The Financial Conduct Authority is investigating the role of former senior directors at the troubled Co-operative Bank, according to reports.
Co-op’s senior executives have faced a series of grillings by the Treasury select committee in recent months over a failed deal to buy 632 Lloyds Banking Group branches, known as ‘Project Verde’, and a £1.5bn capital shortfall.
The former Labour councillor was caught on video by the Mail on Sunday buying crystal meth and crack cocaine.
The Telegraph reports the FCA is investigating roles of senior individuals in the run-up to the capital shortfall being uncovered in June 2013.
According to the paper, the probe is focusing on whether there were any regulatory breaches by the directors in relation to the regulatory capital position of the bank and the way that provisions were accounted for in relation to loan impairments.
Yesterday, Prime Minister David Cameron called for a regulatory inquiry into the appointment of Flowers.
Speaking at Prime Minister’s Questions yesterday, he said: ”The Chancellor will be discussing with the regulators the appropriate form of inquiry. There are clearly a lot of questions that need to be answered.

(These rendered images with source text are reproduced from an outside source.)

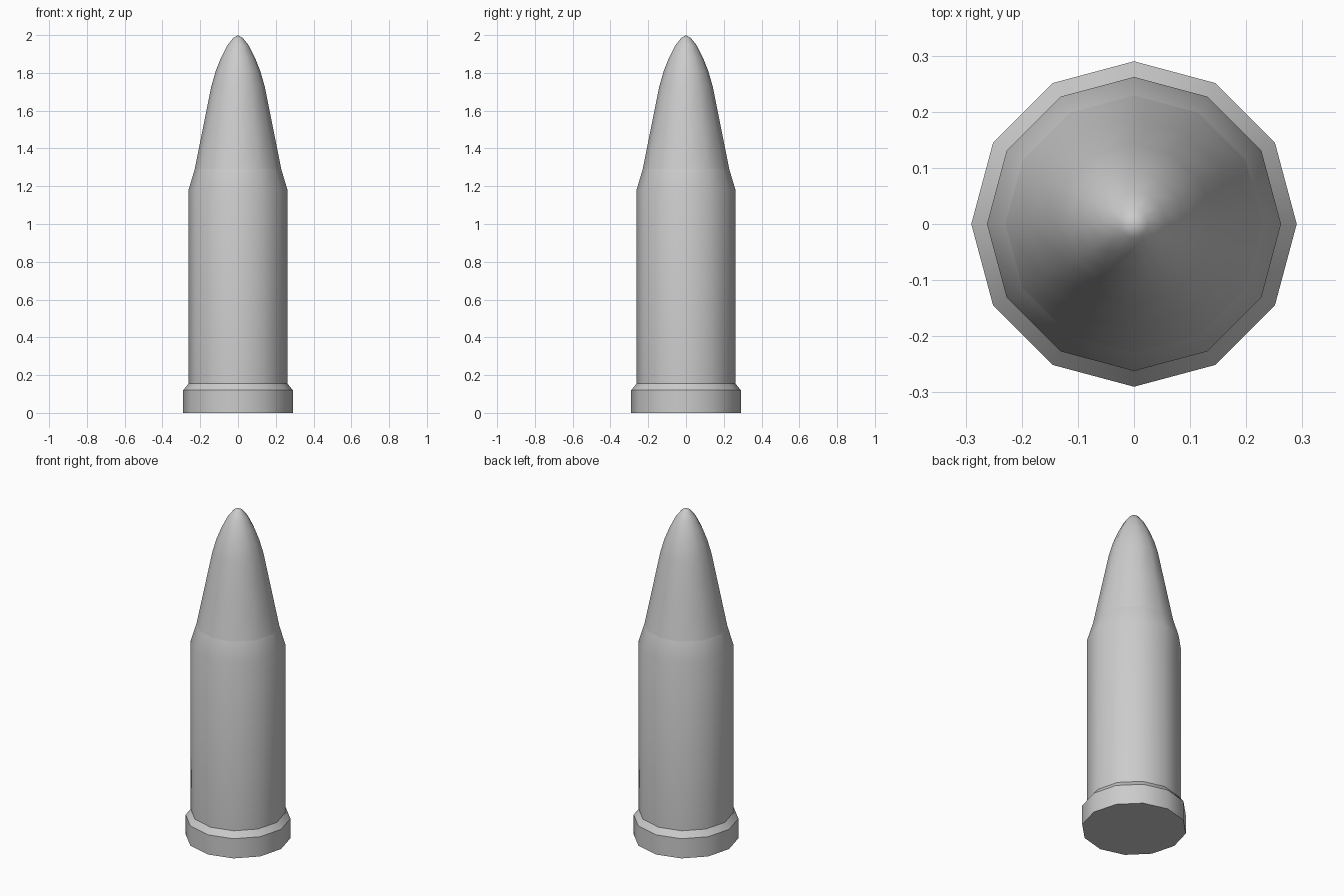
import bpy, bmesh, math

if "Cube" in bpy.data.objects:
    bpy.data.objects.remove(bpy.data.objects["Cube"])

SIDES = 12


def lathe(name, profile, cap_bottom=False):
    """Revolve (radius, z) points around z; radius 0 makes a pole."""
    bm = bmesh.new()
    rings = []
    for r, z in profile:
        if r == 0:
            rings.append([bm.verts.new((0, 0, z))] * SIDES)
        else:
            rings.append([bm.verts.new((r * math.cos(math.tau * i / SIDES),
                                        r * math.sin(math.tau * i / SIDES), z))
                          for i in range(SIDES)])
    for low, high in zip(rings, rings[1:]):
        for i in range(SIDES):
            j = (i + 1) % SIDES
            quad = [low[i], low[j], high[j], high[i]]
            bm.faces.new(list(dict.fromkeys(quad)))
    if cap_bottom:
        bm.faces.new(rings[0][::-1])
    mesh = bpy.data.meshes.new(name)
    bm.to_mesh(mesh)
    bm.free()
    obj = bpy.data.objects.new(name, mesh)
    bpy.context.collection.objects.link(obj)
    bpy.ops.object.select_all(action='DESELECT')
    obj.select_set(True)
    bpy.context.view_layer.objects.active = obj
    bpy.ops.object.shade_smooth_by_angle(angle=math.radians(35))
    return obj


# Cartridge casing: rim, bevel, straight body and tapered shoulder
lathe("casing", [(0.29, 0), (0.29, 0.12), (0.262, 0.155),
                 (0.262, 1.18), (0.229, 1.29)], cap_bottom=True)

# Rounded, tapering projectile
lathe("bullet_tip", [(0.229, 1.29), (0.187, 1.5), (0.141, 1.73), (0.118, 1.81),
                     (0.09, 1.88), (0.057, 1.945), (0.025, 1.985), (0, 2.0)])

“Why was Reverend Flowers judged suitable to be chairman of a bank? Why weren’t alarm bells rung earlier, particularly by those who knew? It will be important that if anyone does have information they provide it to the authorities.”